While some may argue that Digimon is not a kids’ show due to the “dark” and “mature” plots and themes — like Matt and T.K.’s parents being divorced or Tai giving his sister pneumonia — it’s still for kids. It’s still about selling toys and cards. It’s still full of poop jokes.
That started to change during the last decade. After the end of the at-the-time-final TV anime series targeted to kids, a massive shift occurred throughout all Digimon media. The games especially ditched the cartoony aesthetic they’d always had and started to look — and feel — more like a Persona game.

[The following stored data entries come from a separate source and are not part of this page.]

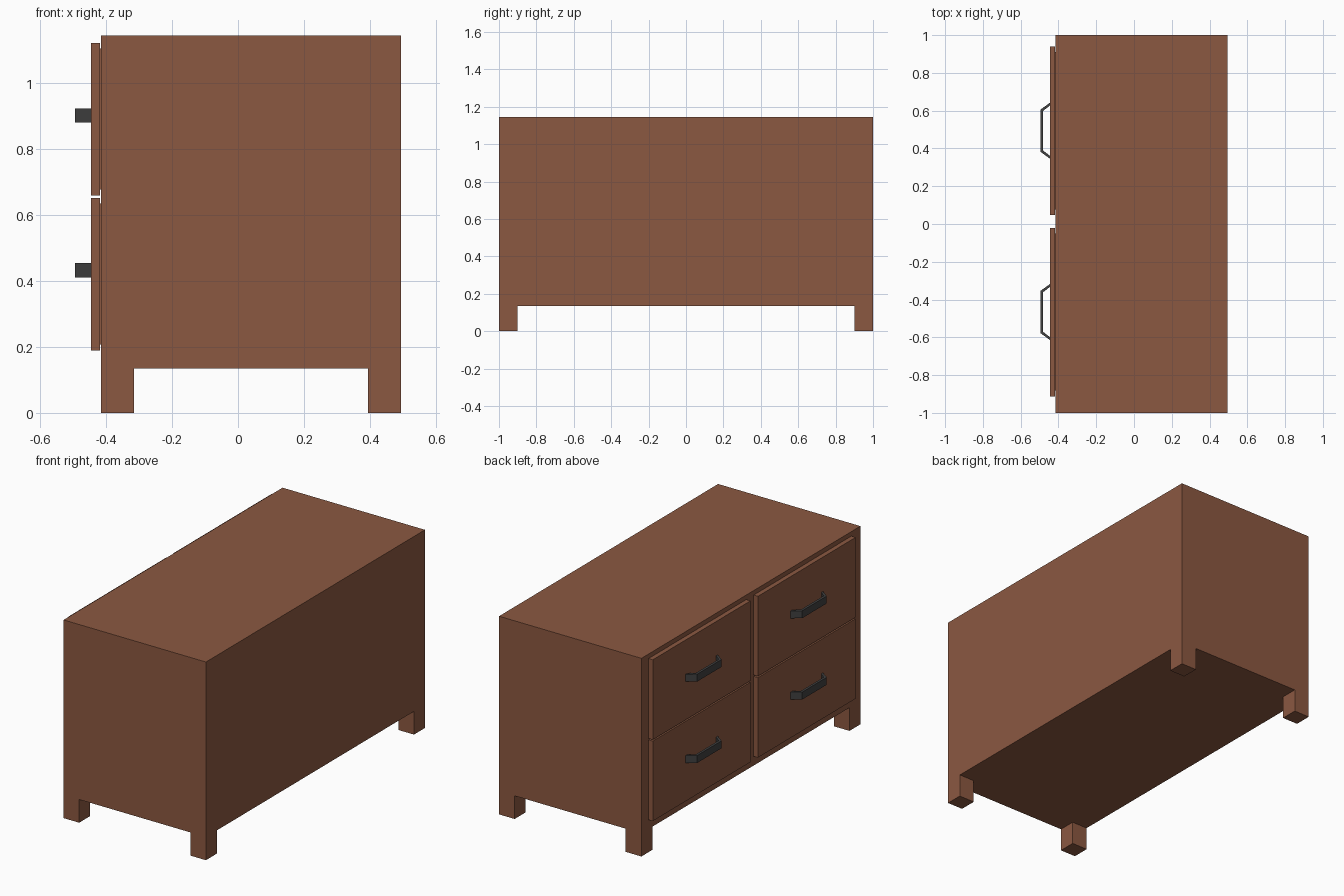
import bpy, bmesh

if "Cube" in bpy.data.objects:
    bpy.data.objects.remove(bpy.data.objects["Cube"])


def material(name, rgb):
    m = bpy.data.materials.new(name)
    m.diffuse_color = (*rgb, 1.0)
    m.use_nodes = True
    m.node_tree.nodes["Principled BSDF"].inputs["Base Color"].default_value = m.diffuse_color
    return m


WOOD = material("brown_wood", (0.26, 0.098, 0.053))
METAL = material("dark_metal", (0.052, 0.052, 0.052))


def finish(name, bm, mat):
    bmesh.ops.recalc_face_normals(bm, faces=bm.faces[:])
    me = bpy.data.meshes.new(name)
    bm.to_mesh(me)
    bm.free()
    me.materials.append(mat)
    ob = bpy.data.objects.new(name, me)
    bpy.context.collection.objects.link(ob)
    return ob


def box(name, x, y, z, mat=WOOD):
    """Box from (min, max) pairs on each axis."""
    bm = bmesh.new()
    bmesh.ops.create_cube(bm, size=1)
    for v in bm.verts:
        v.co = [r[0] if c < 0 else r[1] for c, r in zip(v.co, (x, y, z))]
    return finish(name, bm, mat)


def handle(name, yc, z0, z1):
    """Angular pull handle: a bent strip outline extruded upward."""
    half = [(-0.445, 0.148), (-0.495, 0.112), (-0.481, 0.105), (-0.445, 0.133)]
    outer = [half[0], half[1], (half[1][0], -half[1][1]), (half[0][0], -half[0][1])]
    inner = [half[3], half[2], (half[2][0], -half[2][1]), (half[3][0], -half[3][1])]
    bm = bmesh.new()
    o = [bm.verts.new((x, yc + y, z0)) for x, y in outer]
    i = [bm.verts.new((x, yc + y, z0)) for x, y in inner]
    faces = [bm.faces.new((o[k], o[k + 1], i[k + 1], i[k])) for k in range(3)]
    new = bmesh.ops.extrude_face_region(bm, geom=faces, use_keep_orig=True)["geom"]
    bmesh.ops.translate(bm, vec=(0, 0, z1 - z0),
                        verts=[g for g in new if isinstance(g, bmesh.types.BMVert)])
    return finish(name, bm, METAL)


# Cabinet body
box("cabinet_body", (-0.415, 0.495), (-1, 1), (0.134, 1.145))

# Four square feet at the corners
for xs, x in (("drawer_side", (-0.415, -0.315)), ("rear", (0.395, 0.495))):
    for ys, y in (("near", (-1, -0.9)), ("far", (0.9, 1))):
        box(f"foot_{xs}_{ys}", x, y, (0, 0.134))

# Two by two drawers on the -x side: thin backing, front panel and handle
for col, (y0, y1) in (("near", (-0.912, -0.02)), ("far", (0.048, 0.94))):
    for row, (z0, z1) in (("lower", (0.19, 0.652)), ("upper", (0.66, 1.122))):
        tag = f"{row}_{col}"
        box(f"drawer_backing_{tag}", (-0.42, -0.412),
            (y0 + 0.03, y1 - 0.03), (z0 + 0.017, z1 - 0.017))
        box(f"drawer_front_{tag}", (-0.446, -0.419), (y0, y1), (z0, z1))
        handle(f"drawer_handle_{tag}", (y0 + y1) / 2, z0 + 0.221, z0 + 0.264)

It wasn’t just that the new games were rated T for Teen and ditched the “We can do anything with the power of friendship” attitude from the '90s. This era of Digimon felt more adult because it was actually being made for older fans who grew up with the early franchise.
But the biggest sign that Digimon had grown up with us wasn’t on the PlayStation — it was in theaters. Digimon Adventure tri. was a brand-new anime movie series made for older fans above anyone else. But it wasn’t just a new Digimon story. The new series saw the return of the original characters from the first anime series set during their high school days. Digimon had finally, and truly, grown up with us.
We came of age with Digimon because Digimon is a coming-of-age story.
The Digimon partners in the anime weren’t just cool friends who could transform and fight bad guys. Each character’s story is really about a kid who has a very real problem and a Digimon partner specifically chosen to help them work through those problems. It is no coincidence that a Digimon’s evolutionary stages are named after stages of growth. As the children grow and mature, their Digimon grow and become stronger.
This era also saw a huge spike in online discussion of the franchise. Message boards saw increased membership, older games and toys increased in resale value, and a slew of podcasts popped up to reflect on the series, including Ruberg’s Podigious.
“Watching and discussing the show in a public way completely changed a lot of the ways I’d thought about it,” Ruberg says. “By turning my love for the show into a productive creative outlet, I got over any lingering sense of shame that I had for liking such a childish series. By discussing the show from a feminist perspective and getting backlash from listeners who wished we didn’t have such an 'agenda,' I learned a lot about gender biases and became a more vocal feminist.”
Digimon has always been a big part of Ruberg's life. It was part of what inspired him to get into programming. Today, he is an app developer for Viz Media working in the anime industry that stood at the center of much of his childhood.
As Digimon — both the monsters and the series — evolved, so too did fans' perception of it. When Digimon Adventure first aired, most fans said their favorite character was either Tai or Matt (girls usually said Sora) because they were the cool kids we were supposed to admire. During the sci-fi high school days, many fans recollect identifying more with the computer-brained Izzy stuck behind his laptop. Nowadays, as we’ve all grown up, the most common favorite character I see is Joe, the frailest and weakest member of the cast. For most of the story, he’s an extra meant to fill out the cast and be the butt of jokes. And yet for many of us, he is the one we identify with the most. Joe is the Digi-Destined who, like us, matured and grew up alongside Digimon itself.
As we watch the final adventure of the original Digimon cast and witness the birth of a new generation of Digimon fans as the 2020 reboot begins, I start to wonder if this story is over. Has our own story of coming of age with Digimon reached its end, or is there more to the story? As the average Digimon fan enters their 30s in the coming years, it’s hard to say what will come next. I for one believe that as long as Digimon continues, its fans will continue to grow with it. This is our story, and it’s not over yet.